more recent tendency has been toward the rippled type be- 
cause it presents a more pleasing appearance and gives cer- 
tain sparkle and animation to the light. The amount of 
light absorption depends upon the density of the glass and 
will vary from 10 to 30^. 

In the early days it was 
realized that for the purpose of 
street lighting, all the light going 
above the level of the lamp was void. 
Hence the need of a reflector was 
realized. One of the earlier types 
of reflectors which was greatly used 
throughout the suburbs was the radial 

andaEjWSsing Glassware: 


wave type reflector. This consisted simply of a metal plate 
with waves in it and a shiny finish on the surface of the 
reflector where the light from the lamp struck. The purpose 
of the waves was to scatter the light over a wider street 
surface than the flat disc would. The radial wave type 
after introduced was used in the suburbs to the almost ex- 
clusion of other types. The only developments in this type 
were: the perfection of a porcelain enamel finish on the 
reflector and improvements in insulation around the socket. 
Gradually this type is being replaced by either a new re- 
flector type known as the "eternalite" unit or "eternalite 
globe" lamps in which the reflectors are entirely porcelain. 

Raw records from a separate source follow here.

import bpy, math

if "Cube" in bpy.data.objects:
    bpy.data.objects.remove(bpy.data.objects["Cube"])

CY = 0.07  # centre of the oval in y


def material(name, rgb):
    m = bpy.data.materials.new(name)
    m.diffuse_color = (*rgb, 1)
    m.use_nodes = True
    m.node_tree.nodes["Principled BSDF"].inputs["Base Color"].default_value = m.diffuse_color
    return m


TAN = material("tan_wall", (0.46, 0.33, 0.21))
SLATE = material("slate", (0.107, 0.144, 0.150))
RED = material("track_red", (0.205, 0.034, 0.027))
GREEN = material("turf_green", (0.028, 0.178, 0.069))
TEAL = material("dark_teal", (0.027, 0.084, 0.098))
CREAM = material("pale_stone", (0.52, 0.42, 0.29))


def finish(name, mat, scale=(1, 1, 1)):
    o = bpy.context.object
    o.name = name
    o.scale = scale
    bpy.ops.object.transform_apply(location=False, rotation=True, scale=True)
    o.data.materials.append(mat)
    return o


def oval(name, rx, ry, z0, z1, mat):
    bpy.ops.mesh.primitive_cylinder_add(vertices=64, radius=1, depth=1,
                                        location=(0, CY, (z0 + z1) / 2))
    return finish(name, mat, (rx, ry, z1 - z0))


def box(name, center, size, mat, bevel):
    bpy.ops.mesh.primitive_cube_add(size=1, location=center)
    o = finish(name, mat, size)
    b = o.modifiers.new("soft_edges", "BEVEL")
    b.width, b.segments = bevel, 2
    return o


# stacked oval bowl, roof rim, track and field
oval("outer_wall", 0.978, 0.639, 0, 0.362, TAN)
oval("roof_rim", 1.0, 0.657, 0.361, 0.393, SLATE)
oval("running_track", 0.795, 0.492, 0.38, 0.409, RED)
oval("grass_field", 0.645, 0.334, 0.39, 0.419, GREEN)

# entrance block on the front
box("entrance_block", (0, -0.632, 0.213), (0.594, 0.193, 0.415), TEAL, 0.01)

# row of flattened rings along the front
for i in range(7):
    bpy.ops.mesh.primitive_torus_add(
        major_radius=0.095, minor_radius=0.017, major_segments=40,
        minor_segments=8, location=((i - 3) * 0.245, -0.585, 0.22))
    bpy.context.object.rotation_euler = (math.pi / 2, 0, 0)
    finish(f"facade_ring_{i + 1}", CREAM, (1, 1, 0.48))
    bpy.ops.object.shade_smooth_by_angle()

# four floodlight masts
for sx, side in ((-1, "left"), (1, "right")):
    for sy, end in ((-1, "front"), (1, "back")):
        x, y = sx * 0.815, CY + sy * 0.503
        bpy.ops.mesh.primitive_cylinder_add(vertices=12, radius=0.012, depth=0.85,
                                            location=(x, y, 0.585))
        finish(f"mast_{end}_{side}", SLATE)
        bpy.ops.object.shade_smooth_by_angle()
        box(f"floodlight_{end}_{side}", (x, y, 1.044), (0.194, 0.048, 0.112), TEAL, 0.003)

Refractors are combinations of pieces of glassware 
each molded into a series of prisms which refract the light 
and redirect it toward the surface of the street. There are 
two classes of distribution with refractors j namely, symetri- 
cal and non-Byrne trieal distribution. The non-symetrical re- 
fractors, , in addition to redirecting the upward light down, 
direct most of it on the actual 

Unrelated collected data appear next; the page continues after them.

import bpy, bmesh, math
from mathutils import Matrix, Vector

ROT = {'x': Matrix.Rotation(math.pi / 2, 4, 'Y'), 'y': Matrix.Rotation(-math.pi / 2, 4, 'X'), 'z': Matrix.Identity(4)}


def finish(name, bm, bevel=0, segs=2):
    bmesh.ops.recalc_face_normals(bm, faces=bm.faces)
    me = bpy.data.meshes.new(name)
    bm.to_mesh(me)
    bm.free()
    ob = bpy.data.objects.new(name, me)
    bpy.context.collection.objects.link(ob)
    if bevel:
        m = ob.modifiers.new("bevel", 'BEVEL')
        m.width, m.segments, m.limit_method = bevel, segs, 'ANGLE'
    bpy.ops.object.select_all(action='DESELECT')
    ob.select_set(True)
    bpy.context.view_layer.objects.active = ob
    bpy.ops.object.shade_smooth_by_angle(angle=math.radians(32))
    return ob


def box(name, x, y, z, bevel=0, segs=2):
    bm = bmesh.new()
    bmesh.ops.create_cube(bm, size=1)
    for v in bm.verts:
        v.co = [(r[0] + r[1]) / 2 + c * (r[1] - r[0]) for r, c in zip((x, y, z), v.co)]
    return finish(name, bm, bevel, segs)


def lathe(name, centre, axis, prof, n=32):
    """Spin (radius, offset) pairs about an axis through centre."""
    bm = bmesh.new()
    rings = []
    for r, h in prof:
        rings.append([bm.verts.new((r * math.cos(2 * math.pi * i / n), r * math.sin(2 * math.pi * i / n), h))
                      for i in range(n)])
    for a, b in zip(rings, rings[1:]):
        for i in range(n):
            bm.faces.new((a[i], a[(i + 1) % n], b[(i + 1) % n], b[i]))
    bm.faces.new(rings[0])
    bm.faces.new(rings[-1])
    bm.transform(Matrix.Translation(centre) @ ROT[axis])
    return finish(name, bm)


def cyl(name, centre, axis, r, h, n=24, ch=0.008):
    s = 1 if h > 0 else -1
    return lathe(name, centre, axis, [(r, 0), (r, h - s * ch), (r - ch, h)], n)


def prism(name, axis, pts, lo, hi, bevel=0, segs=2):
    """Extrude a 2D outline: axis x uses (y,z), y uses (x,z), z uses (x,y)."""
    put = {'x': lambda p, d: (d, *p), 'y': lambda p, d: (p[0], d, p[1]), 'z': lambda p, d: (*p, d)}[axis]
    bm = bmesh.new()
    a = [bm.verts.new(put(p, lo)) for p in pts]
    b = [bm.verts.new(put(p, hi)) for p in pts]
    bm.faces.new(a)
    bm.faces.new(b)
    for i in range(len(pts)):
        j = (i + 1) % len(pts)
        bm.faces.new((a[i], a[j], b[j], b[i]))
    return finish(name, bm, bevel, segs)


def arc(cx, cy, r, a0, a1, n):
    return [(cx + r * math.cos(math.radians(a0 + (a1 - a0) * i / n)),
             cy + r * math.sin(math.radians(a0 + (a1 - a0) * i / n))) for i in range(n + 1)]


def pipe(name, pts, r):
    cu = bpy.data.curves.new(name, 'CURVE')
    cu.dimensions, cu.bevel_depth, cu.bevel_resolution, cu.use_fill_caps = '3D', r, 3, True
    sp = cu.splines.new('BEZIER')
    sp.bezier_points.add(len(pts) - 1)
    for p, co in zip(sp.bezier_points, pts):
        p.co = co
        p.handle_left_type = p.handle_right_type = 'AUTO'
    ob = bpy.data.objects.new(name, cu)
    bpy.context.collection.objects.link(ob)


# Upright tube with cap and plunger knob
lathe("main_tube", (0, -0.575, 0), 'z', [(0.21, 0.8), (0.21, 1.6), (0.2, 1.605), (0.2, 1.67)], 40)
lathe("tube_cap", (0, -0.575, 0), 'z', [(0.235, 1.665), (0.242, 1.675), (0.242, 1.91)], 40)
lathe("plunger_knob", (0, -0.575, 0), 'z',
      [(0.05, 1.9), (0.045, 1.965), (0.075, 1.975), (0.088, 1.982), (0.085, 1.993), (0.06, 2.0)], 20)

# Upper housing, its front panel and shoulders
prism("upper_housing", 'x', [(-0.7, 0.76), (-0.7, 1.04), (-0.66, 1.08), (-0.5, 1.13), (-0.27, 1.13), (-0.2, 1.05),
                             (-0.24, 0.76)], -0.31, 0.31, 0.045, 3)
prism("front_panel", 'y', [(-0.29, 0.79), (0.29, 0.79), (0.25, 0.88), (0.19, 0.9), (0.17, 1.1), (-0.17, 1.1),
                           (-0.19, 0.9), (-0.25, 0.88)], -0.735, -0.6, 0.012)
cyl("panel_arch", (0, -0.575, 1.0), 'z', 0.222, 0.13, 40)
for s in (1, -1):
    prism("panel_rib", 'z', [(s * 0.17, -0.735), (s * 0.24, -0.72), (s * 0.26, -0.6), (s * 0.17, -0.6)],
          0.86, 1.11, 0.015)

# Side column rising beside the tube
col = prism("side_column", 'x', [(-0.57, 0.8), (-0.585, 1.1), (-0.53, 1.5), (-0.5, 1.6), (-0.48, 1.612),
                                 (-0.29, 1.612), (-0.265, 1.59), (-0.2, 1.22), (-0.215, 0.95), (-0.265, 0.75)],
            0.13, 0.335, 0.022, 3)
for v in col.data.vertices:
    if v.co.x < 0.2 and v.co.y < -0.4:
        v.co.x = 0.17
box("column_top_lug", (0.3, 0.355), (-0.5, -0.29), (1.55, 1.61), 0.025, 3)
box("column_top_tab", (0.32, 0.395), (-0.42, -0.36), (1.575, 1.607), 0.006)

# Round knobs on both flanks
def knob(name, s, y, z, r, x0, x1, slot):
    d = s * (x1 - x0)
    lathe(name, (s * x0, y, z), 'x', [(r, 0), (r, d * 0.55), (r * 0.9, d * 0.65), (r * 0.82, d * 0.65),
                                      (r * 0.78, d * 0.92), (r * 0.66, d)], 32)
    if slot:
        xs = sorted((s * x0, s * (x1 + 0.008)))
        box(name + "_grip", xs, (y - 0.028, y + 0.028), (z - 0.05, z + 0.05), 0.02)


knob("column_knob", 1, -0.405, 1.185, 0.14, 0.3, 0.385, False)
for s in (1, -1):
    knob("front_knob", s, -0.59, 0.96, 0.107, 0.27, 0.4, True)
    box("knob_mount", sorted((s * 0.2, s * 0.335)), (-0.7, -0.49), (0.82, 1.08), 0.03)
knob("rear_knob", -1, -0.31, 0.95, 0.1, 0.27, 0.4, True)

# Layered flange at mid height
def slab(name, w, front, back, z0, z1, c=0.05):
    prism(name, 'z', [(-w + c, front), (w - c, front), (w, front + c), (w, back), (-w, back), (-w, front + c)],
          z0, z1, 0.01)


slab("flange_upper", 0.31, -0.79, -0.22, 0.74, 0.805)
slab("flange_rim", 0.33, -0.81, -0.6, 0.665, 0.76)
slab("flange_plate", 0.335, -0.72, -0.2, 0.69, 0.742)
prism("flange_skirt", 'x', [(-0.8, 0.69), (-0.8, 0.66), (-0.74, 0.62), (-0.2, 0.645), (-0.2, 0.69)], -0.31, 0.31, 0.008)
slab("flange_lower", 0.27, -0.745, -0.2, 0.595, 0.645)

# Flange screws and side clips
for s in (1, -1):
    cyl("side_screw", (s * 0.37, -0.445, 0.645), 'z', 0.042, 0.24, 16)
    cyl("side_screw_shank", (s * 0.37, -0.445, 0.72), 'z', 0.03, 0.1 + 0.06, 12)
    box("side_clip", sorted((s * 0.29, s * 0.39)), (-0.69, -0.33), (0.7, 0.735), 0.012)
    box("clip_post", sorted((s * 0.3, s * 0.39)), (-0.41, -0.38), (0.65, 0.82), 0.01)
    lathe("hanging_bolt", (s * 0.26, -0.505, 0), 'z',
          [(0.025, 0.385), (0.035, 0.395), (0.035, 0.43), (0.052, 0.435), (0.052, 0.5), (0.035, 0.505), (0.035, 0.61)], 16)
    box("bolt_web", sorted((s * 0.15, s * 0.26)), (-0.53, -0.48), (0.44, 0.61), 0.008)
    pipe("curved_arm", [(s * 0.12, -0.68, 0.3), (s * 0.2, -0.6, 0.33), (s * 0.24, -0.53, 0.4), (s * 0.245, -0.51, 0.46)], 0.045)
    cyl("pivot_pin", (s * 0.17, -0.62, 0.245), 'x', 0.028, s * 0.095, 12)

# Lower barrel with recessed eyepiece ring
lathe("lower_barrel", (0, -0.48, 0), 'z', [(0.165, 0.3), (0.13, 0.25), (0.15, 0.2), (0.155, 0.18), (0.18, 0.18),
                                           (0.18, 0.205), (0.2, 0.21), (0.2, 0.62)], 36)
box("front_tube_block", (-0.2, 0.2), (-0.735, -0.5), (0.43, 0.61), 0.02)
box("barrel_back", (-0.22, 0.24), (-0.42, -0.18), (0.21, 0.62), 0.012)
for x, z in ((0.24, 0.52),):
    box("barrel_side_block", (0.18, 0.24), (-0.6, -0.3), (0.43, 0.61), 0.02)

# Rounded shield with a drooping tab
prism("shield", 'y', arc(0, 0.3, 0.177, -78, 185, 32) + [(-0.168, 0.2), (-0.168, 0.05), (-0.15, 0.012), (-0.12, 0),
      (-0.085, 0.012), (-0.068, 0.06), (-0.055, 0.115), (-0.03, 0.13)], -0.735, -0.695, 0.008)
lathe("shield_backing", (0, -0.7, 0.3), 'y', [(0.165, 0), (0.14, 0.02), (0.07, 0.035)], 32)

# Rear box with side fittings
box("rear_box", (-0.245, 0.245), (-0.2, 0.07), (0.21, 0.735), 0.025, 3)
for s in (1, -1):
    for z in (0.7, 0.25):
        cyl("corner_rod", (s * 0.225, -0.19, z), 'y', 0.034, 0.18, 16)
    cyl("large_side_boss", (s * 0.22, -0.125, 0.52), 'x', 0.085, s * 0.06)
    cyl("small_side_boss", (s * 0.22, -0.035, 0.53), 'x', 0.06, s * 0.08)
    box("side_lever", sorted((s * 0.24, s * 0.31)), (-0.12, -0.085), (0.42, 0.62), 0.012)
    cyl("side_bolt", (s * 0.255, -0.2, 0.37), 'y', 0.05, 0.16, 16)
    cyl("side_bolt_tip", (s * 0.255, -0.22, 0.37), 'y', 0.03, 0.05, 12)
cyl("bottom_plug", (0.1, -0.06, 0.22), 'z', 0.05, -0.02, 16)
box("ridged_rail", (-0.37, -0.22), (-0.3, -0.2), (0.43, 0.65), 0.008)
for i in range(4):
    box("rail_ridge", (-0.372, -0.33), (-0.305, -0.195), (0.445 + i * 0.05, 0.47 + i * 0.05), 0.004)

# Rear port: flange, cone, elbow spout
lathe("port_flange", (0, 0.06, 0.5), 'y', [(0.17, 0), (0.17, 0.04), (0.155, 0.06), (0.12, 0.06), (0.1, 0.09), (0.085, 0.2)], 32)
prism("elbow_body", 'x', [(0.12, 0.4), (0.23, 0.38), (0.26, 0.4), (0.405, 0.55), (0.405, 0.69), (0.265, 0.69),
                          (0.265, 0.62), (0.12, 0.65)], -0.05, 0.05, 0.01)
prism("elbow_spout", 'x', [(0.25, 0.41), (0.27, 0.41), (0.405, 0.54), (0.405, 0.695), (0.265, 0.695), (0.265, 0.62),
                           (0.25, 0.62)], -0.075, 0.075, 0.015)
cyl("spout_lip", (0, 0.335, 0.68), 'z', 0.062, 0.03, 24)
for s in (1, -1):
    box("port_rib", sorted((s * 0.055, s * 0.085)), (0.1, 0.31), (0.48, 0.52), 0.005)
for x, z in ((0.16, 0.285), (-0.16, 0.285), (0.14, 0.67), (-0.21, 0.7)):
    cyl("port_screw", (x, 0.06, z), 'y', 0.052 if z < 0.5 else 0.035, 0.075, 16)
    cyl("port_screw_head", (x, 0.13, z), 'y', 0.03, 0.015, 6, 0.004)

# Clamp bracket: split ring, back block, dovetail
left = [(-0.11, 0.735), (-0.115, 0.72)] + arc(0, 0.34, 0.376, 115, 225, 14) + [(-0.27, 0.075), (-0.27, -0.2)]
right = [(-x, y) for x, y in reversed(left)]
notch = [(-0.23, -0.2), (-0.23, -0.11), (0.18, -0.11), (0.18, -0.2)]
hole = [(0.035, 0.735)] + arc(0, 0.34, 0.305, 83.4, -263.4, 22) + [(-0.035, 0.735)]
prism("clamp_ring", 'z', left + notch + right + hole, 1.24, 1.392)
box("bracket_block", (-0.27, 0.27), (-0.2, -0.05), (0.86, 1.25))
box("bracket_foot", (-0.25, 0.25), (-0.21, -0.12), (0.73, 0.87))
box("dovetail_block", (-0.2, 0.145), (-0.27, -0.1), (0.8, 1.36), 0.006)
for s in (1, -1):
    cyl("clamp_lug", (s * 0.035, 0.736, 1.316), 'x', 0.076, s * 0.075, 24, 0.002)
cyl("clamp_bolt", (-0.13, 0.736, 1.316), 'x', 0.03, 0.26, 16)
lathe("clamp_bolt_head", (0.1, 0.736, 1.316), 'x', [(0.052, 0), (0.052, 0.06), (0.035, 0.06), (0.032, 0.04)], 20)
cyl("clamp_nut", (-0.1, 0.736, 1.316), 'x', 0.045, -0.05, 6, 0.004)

road surface rather than on m^*- ^v 
sidewalks, lawns, etc. This Jp \ 

control of the distribution of m I 

light has been a great develop- ~---« «- — — ^— - 

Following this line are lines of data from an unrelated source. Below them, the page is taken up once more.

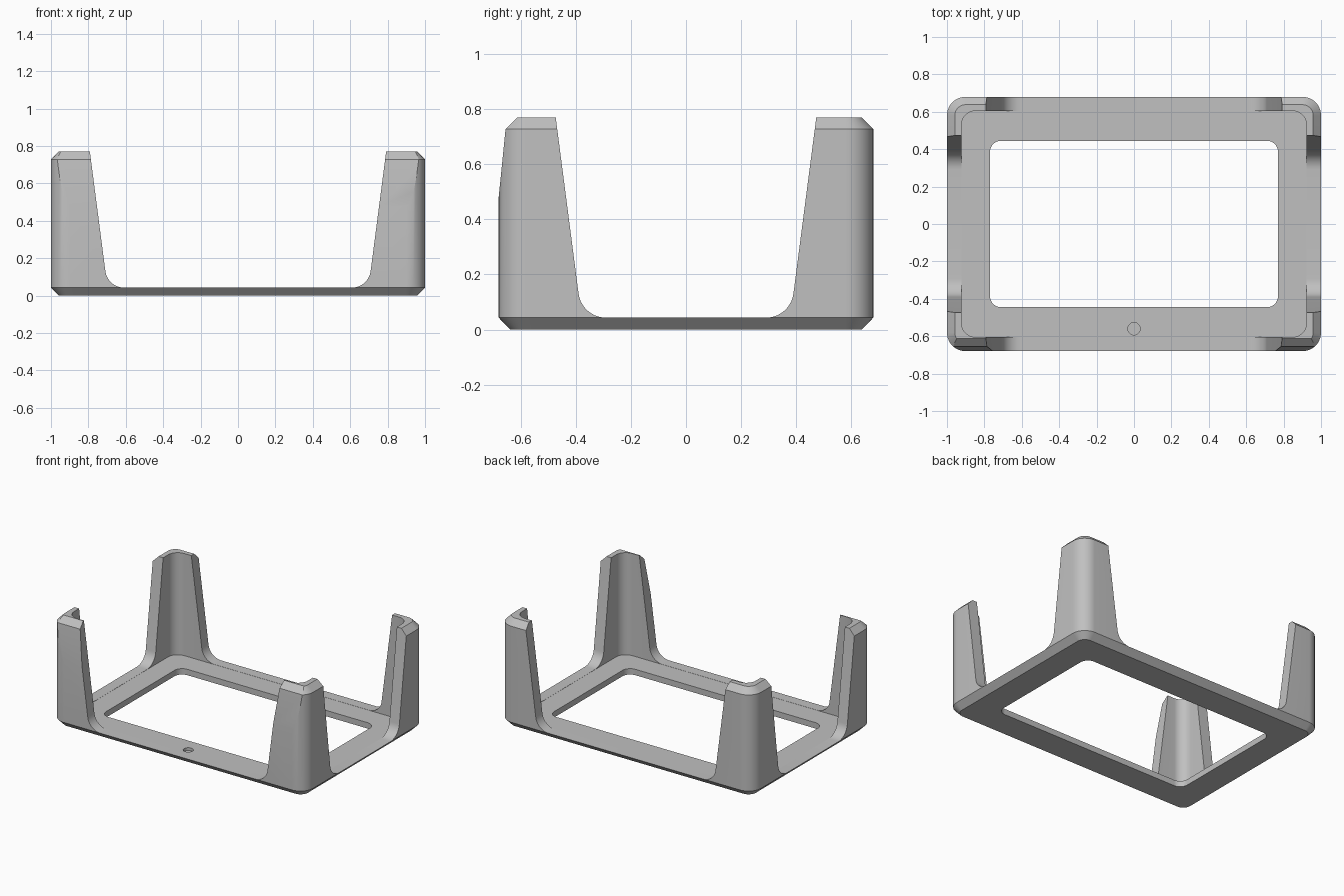
import bpy, bmesh, math
from mathutils import Vector

cube = bpy.data.objects.get("Cube")
if cube:
    bpy.data.objects.remove(cube, do_unlink=True)

HX, HY, HEIGHT = 1.0, 0.68, 0.77
FLOOR, CHAMFER, WALL = 0.043, 0.042, 0.078

grey = bpy.data.materials.new("plain grey")
grey.use_nodes = True
colour = (0.53, 0.53, 0.53, 1)
grey.diffuse_color = colour
grey.node_tree.nodes["Principled BSDF"].inputs["Base Color"].default_value = colour


def rounded_rect(hx, hy, r, steps=12):
    """Outline of a rounded rectangle, counter-clockwise."""
    points = []
    for i, (sx, sy) in enumerate([(1, 1), (-1, 1), (-1, -1), (1, -1)]):
        for k in range(steps + 1):
            a = math.pi / 2 * (i + k / steps)
            points.append((sx * (hx - r) + r * math.cos(a),
                           sy * (hy - r) + r * math.sin(a)))
    return points


def loft(name, rings):
    """Closed solid through rings of 3D points."""
    bm = bmesh.new()
    loops = [[bm.verts.new(p) for p in ring] for ring in rings]
    n = len(loops[0])
    for low, high in zip(loops, loops[1:]):
        for i in range(n):
            j = (i + 1) % n
            bm.faces.new((low[i], low[j], high[j], high[i]))
    bm.faces.new(loops[0][::-1])
    bm.faces.new(loops[-1])
    bmesh.ops.recalc_face_normals(bm, faces=bm.faces)
    mesh = bpy.data.meshes.new(name)
    bm.to_mesh(mesh)
    bm.free()
    obj = bpy.data.objects.new(name, mesh)
    bpy.context.collection.objects.link(obj)
    return obj


def prism(name, outline, z0, z1):
    return loft(name, [[(x, y, z) for x, y in outline] for z in (z0, z1)])


def gap_profile(top, side, r=0.1, steps=10):
    """Half-widths and heights of a flared gap with filleted feet."""
    slope = Vector((top - side, HEIGHT - 0.13))
    lean = math.atan2(slope.x, slope.y)
    half = [(top + slope.x * 0.2, HEIGHT + slope.y * 0.2)]
    cx, cz = side - r * math.cos(lean), FLOOR + r
    for k in range(steps + 1):
        a = -lean - (math.pi / 2 - lean) * k / steps
        half.append((cx + r * math.cos(a), cz + r * math.sin(a)))
    return half + [(-u, z) for u, z in reversed(half)]


# Outer body with chamfered bottom and top rims
body = loft("corner_post_frame", [
    [(x, y, z) for x, y in rounded_rect(HX - d, HY - d, 0.1 - d)]
    for z, d in ((0, CHAMFER), (FLOOR, 0), (HEIGHT - CHAMFER, 0), (HEIGHT, CHAMFER))])

# Sloped upper front and its rim chamfer
bm = bmesh.new()
bm.from_mesh(body.data)
for (y0, z0), (y1, z1) in (((-0.68, 0.48), (-0.655, 0.728)),
                           ((-0.655, 0.728), (-0.612, HEIGHT))):
    normal = Vector((0, -(z1 - z0), y1 - y0))
    cut = bmesh.ops.bisect_plane(bm, geom=bm.verts[:] + bm.edges[:] + bm.faces[:],
                                 plane_co=(0, y0, z0), plane_no=normal, clear_outer=True)
    edges = [e for e in cut["geom_cut"] if isinstance(e, bmesh.types.BMEdge)]
    bmesh.ops.holes_fill(bm, edges=[e for e in edges if e.is_boundary])
bmesh.ops.recalc_face_normals(bm, faces=bm.faces)
bm.to_mesh(body.data)
bm.free()

# Inner pocket, floor opening, gaps between posts and blind hole
dot = [(0.033 * math.cos(math.tau * k / 32), -0.56 + 0.033 * math.sin(math.tau * k / 32))
       for k in range(32)]
front_gap = gap_profile(0.792, 0.709)
side_gap = gap_profile(0.473, 0.39)
cutters = [
    prism("pocket_cutter", rounded_rect(HX - WALL, HY - WALL + 0.003, 0.075), FLOOR - 0.001, 1),
    prism("opening_cutter", rounded_rect(0.77, 0.445, 0.06), -0.1, 0.2),
    loft("front_gap_cutter", [[(u, y, z) for u, z in front_gap] for y in (-1, 1)]),
    loft("side_gap_cutter", [[(x, u, z) for u, z in side_gap] for x in (-1.3, 1.3)]),
    prism("hole_cutter", dot, 0.022, 0.2),
]
bpy.context.view_layer.objects.active = body
for cutter in cutters:
    cutter.hide_render = True
    mod = body.modifiers.new("cut", "BOOLEAN")
    mod.operation, mod.solver, mod.object = "DIFFERENCE", "EXACT", cutter
    bpy.ops.object.modifier_apply(modifier=mod.name)
    bpy.data.objects.remove(cutter, do_unlink=True)

# Finish
body.data.materials.clear()
body.data.materials.append(grey)
for poly in body.data.polygons:
    poly.material_index = 0
bpy.ops.object.select_all(action="DESELECT")
body.select_set(True)
bpy.ops.object.shade_smooth_by_angle(angle=math.radians(25))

Dome Refractor -Non-symmetrical 

ment in street lighting. Two 

types of refractors are the 
dome and bowl types. The dome 
type is simpler and is more 
widely used in the suburbs. 

Howl Refractor Xon-symmetrica 


Brackets are used to hold the fixtures to the line 
poles and at first were very simple in design. Gradually, in 
attempt to beautify the fixture, the bracket became more and 
more ornate. The tendency in recent years, on the other 
hand, is toward a plain but substantial bracket. At present 
in the suburbs there are two predominant types - the bent 
bracket and the straight bracket. Both are shown in the 
accompanying picture with the mounting heights also given. 

m m m 



Experience has taught us that within certain limits the 
higher we place the source of light the better the illumina- 
tion. The spacing of lamps bears a definite relation to 
the mounting height. The empirical rule accepted by most 
engineers is that the spacing between lamps must not exceed 
eight times the mounting height. 


At present there are three distinct groups of light- 
ing units in the suburbs. They are as follows: (1) lamp 
post lighting for the main business street and thoroughfare, 

(2) glass enclosed fixtures of the "eternalite globe" type 
are placed on the line poles on secondary streets adjacent 
to the main thoroughfare, and sometimes on line poles be- 
tween street car tracks, 


(3) either the radial wave reflector or the eternalite reflec- 
tor type witn the "bare lamp are placed on the residential 
streets of more or less minor importance. 



The early lighting unit similar to the radial 
wave reflector type cost |3.90 complete. Now the prices 
have gone up so that we find that the radial wave reflector 
unit costs either $9.00 or $9.50 and the lighting units 
with enclosing glassware cost either |13.00 or $13.50. The 

The price depends upon whether the straight or bent bracket 
type is used - the straight bracket being $.50 cheaper, and 
of course the lamp post variety is a great deal more expen- 
sive. It is evident that street lighting in the suburbs 
could not reach perfection all of a sudden. The town 
treasuries have always been too limited for that. It has 
been the aim, though, to steadily progress toward the ful- 
fillment of ideal requirements and that some day the dream 
of a perfect lighting system for the suburbs of Washington 
may become a reality. 





Edison Lamp Works 

of G. E 

. Co. 


Mr . Lockwood 

- Chief 







Department - 





Mr. Barnes - 


Sales Manager 

MR. DODD - Town Clerk, Takoma Park.